The premier 50 overs all-rounder remains James Hopes and he rarely plays a bad game for Australia. Christian is a contender and could be the surprise packet if selected.
Of all the spinners, there is only room for Nathan Hauritz and the rest of the spinning duties will have to be borne by David Hussey and Steve Smith.
Nannes is seen as a Twenty20 specialist, as is O’Keefe, so they will not be part of the World Cup squad. Early wickets are a key in the sub-continent and Johnson, Lee, Tait and Siddle could be vital.
The omission of Siddle and Hauritz from Sunday’s game suggests they are on the plane to India. Johnson was also originally rested from this game and in spite of his idiosyncrasies will go to the World Cup. His football skills are sublime, as was evident in his runout of KP.
This brings me to my World Cup First XI in batting order:
The other four spots to Callum Ferguson, Siddle, Steve Smith and James Pattinson.
The history of the World Cup, especially in the sub-continent, suggests that one or two of the top six batsmen has to bowl at least five serviceable overs. Think Aravinda De Silva in 1996 and Steve Waugh in 1987.
Watson and David Hussey can fill this role.
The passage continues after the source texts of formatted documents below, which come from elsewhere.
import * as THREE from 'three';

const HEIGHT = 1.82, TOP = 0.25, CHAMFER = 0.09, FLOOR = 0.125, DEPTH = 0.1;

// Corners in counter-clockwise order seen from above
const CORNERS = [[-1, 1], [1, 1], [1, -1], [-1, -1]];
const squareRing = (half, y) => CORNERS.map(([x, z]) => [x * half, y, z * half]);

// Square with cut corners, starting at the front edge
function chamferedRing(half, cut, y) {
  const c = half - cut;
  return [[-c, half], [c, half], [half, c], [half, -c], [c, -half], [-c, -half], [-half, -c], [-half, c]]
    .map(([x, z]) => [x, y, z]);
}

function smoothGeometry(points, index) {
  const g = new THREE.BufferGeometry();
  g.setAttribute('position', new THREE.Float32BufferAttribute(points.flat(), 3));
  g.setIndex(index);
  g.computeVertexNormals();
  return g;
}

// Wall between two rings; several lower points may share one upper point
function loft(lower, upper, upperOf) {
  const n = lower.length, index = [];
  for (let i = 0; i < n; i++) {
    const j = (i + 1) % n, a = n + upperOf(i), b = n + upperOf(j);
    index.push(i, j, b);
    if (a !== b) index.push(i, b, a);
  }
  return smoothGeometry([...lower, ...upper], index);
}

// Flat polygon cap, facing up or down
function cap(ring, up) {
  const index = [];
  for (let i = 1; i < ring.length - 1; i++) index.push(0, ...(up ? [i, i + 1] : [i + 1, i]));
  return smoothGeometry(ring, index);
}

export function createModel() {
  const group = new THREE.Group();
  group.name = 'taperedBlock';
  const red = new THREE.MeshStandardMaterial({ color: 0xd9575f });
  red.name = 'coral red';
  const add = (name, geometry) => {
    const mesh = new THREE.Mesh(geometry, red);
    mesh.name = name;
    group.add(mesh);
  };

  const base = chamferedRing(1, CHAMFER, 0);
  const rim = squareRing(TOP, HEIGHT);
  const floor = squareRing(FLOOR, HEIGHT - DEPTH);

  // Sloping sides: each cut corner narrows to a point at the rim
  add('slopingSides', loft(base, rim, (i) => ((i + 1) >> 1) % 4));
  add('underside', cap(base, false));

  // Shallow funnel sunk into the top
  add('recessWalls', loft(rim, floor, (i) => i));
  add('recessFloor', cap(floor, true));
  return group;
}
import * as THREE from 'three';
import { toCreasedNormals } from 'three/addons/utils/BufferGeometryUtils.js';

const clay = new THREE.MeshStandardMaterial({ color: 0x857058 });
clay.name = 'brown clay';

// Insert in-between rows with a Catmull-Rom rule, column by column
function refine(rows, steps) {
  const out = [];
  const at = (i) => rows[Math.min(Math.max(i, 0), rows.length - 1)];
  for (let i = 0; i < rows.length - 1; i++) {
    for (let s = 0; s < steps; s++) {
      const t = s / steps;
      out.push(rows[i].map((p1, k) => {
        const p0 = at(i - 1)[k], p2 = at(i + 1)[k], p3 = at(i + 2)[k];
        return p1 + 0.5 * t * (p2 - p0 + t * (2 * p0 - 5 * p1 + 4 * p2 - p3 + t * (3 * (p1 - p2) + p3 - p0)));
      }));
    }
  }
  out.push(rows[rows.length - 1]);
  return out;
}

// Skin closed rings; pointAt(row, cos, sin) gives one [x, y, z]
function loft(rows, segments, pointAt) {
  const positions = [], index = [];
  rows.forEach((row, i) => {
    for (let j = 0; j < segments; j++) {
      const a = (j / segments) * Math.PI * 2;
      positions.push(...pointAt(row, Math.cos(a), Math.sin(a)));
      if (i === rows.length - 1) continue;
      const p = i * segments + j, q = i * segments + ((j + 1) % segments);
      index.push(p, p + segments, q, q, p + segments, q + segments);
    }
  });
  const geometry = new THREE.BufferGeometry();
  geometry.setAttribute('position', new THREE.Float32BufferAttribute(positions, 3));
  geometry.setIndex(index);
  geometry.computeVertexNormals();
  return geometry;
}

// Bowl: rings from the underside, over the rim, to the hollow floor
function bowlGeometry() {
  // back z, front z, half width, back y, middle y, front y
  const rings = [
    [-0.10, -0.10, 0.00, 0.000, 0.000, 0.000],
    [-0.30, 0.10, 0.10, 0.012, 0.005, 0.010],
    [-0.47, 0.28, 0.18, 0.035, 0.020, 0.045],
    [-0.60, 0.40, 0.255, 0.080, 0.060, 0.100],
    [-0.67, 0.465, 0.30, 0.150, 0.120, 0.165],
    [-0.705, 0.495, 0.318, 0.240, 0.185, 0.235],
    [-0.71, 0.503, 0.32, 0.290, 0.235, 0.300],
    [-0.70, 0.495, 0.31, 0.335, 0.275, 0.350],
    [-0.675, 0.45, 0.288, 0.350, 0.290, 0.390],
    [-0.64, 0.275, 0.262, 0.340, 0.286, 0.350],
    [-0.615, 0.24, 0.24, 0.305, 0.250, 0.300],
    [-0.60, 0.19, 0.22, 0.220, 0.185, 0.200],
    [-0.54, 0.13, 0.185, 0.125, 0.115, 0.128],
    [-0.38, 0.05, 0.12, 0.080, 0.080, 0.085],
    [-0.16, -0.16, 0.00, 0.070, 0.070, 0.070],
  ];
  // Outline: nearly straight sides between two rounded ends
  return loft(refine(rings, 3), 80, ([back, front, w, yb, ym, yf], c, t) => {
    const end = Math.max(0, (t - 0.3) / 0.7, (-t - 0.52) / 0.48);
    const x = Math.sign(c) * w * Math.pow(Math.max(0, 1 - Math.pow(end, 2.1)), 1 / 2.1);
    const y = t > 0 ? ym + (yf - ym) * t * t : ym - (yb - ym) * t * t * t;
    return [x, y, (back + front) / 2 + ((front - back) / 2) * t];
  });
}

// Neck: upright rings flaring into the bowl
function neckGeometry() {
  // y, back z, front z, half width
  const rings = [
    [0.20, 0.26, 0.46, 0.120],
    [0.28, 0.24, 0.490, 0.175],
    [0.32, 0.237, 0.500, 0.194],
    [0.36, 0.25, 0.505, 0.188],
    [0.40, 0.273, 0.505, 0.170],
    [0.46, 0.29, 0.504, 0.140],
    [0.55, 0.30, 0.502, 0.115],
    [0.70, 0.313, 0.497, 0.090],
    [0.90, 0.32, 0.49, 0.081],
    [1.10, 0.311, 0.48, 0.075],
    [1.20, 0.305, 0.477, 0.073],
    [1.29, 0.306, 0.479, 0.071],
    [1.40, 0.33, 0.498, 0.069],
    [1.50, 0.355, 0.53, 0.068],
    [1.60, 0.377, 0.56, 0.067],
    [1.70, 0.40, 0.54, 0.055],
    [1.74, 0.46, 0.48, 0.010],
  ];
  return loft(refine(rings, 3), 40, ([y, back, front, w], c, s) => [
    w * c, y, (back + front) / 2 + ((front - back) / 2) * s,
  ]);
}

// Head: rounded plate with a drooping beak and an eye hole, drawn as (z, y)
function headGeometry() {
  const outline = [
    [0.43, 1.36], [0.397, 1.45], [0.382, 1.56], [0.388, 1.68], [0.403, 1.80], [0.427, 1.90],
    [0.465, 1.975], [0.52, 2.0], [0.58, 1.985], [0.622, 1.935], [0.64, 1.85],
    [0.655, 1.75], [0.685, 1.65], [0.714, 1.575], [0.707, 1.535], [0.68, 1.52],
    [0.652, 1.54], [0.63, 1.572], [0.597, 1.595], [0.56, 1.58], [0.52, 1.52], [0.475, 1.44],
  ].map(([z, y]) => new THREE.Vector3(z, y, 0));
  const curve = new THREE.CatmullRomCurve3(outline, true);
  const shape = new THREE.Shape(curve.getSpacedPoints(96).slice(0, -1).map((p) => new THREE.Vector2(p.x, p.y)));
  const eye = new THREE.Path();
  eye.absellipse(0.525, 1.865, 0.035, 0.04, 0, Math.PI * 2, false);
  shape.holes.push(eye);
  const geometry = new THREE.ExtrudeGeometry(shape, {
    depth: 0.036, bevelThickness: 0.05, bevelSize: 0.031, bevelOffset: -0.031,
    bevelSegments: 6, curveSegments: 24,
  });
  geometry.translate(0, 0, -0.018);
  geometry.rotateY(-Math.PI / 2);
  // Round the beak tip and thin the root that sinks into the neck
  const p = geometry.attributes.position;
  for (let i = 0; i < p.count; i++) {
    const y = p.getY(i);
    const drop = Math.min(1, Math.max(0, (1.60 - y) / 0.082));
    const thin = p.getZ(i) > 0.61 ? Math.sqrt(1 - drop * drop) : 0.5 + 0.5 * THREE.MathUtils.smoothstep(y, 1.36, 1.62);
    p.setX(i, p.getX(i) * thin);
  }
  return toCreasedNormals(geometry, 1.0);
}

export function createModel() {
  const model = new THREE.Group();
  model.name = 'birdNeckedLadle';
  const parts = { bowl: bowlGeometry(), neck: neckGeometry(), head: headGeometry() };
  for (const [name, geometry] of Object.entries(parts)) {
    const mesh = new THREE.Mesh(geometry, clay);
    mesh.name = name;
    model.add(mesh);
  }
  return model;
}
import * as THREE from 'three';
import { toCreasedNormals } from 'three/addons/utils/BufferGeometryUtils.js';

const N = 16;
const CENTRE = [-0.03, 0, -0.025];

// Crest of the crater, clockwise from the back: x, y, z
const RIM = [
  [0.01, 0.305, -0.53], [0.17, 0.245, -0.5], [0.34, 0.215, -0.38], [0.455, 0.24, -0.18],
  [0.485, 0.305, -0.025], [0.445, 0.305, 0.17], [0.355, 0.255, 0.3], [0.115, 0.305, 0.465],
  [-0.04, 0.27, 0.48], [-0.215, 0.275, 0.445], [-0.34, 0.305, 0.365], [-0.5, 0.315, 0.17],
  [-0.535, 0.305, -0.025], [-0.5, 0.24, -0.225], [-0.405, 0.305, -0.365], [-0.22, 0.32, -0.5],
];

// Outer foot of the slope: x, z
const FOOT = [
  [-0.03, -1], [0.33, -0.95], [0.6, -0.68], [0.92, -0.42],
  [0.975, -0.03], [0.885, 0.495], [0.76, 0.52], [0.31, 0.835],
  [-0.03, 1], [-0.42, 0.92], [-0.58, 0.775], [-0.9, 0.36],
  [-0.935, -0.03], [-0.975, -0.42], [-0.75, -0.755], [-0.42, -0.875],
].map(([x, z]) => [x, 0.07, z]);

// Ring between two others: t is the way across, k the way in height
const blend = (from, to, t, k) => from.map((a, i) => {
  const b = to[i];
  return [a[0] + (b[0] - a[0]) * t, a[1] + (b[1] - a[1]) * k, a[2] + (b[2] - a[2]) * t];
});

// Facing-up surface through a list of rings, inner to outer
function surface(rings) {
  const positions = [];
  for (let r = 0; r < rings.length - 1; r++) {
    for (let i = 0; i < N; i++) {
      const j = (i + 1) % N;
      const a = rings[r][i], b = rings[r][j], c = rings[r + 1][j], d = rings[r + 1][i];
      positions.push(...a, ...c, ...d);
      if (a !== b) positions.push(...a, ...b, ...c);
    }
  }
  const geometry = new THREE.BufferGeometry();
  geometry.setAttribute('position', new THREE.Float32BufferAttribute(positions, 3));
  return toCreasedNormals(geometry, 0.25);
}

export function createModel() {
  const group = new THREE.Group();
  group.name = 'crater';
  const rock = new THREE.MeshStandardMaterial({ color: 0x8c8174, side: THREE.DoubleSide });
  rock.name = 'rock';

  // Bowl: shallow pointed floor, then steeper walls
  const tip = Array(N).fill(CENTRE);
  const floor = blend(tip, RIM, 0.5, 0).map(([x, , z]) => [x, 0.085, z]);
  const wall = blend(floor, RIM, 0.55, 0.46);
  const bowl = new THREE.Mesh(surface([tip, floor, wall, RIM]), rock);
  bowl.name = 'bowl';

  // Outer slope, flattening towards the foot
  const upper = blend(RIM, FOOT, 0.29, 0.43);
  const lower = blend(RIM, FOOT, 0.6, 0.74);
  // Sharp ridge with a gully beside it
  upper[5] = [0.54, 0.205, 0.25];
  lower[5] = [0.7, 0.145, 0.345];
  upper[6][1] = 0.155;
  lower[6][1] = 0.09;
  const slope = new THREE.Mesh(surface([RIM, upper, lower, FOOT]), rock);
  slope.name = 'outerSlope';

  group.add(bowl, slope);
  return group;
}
In fact, I see the Hussey brothers and Shane Watson as the most important men in the Australian line-up. Michael got Australia back on course after Clarke had scratched around for 36 of 57 balls.
Michael Clarke has been out of form all summer and I do not believe he can turn it around in four weeks.
David Hussey got the first two wickets and stalled England, just as they were looking to run away from Australia.
Steven Smith did not harm his chances with the wickets of Bell and Morgan, and though he failed as a pinch hitter, he would have learnt from the pressure. In a largely sloppy fielding display, he was Australia’s best.
The most glaring omission I have made is Michael Clarke and I cannot see any justification for his inclusion.
He is badly out of form and needs to go away and come back a better player. His reluctance to bowl also limits Australia’s options. But if the selections run to form, then Clarke will be included and possibly at the cost of someone like David Hussey or Callum Ferguson.
Anointing captains in waiting is a dangerous practice and Cricket Australia may rue the day they marked Michael Clarke as the next captain.
Tim Paine misses out in my squad even though he is a better keeper. Haddin was untidy on Sunday, but his batting can win games for Australia and with more game time, Haddin’s work to the spinners will improve.
Michael Hussey will have to double as a keeper should Haddin get injured.
Brad Hodge, unfortunately, will not figure in the final squad and this will remain a dagger in Cricket Australia’s heart as long as the current regime is in power.
And our custodians will have to be consigned to the ignominy of perpetual ignorance.
Cricket Australia named its 15-man World Cup squad for the tournament to be held in India, Sri Lanka and Bangladesh from February 15. Victorian all-rounder John Hastings is the only surprise inclusion:
Ricky Ponting (captain), Michael Clarke (vice captain), Doug Bollinger, Brad Haddin, John Hastings, Nathan Hauritz, David Hussey, Michael Hussey, Mitchell Johnson, Brett Lee, Tim Paine, Steve Smith, Shaun Tait, Shane Watson, Cameron White.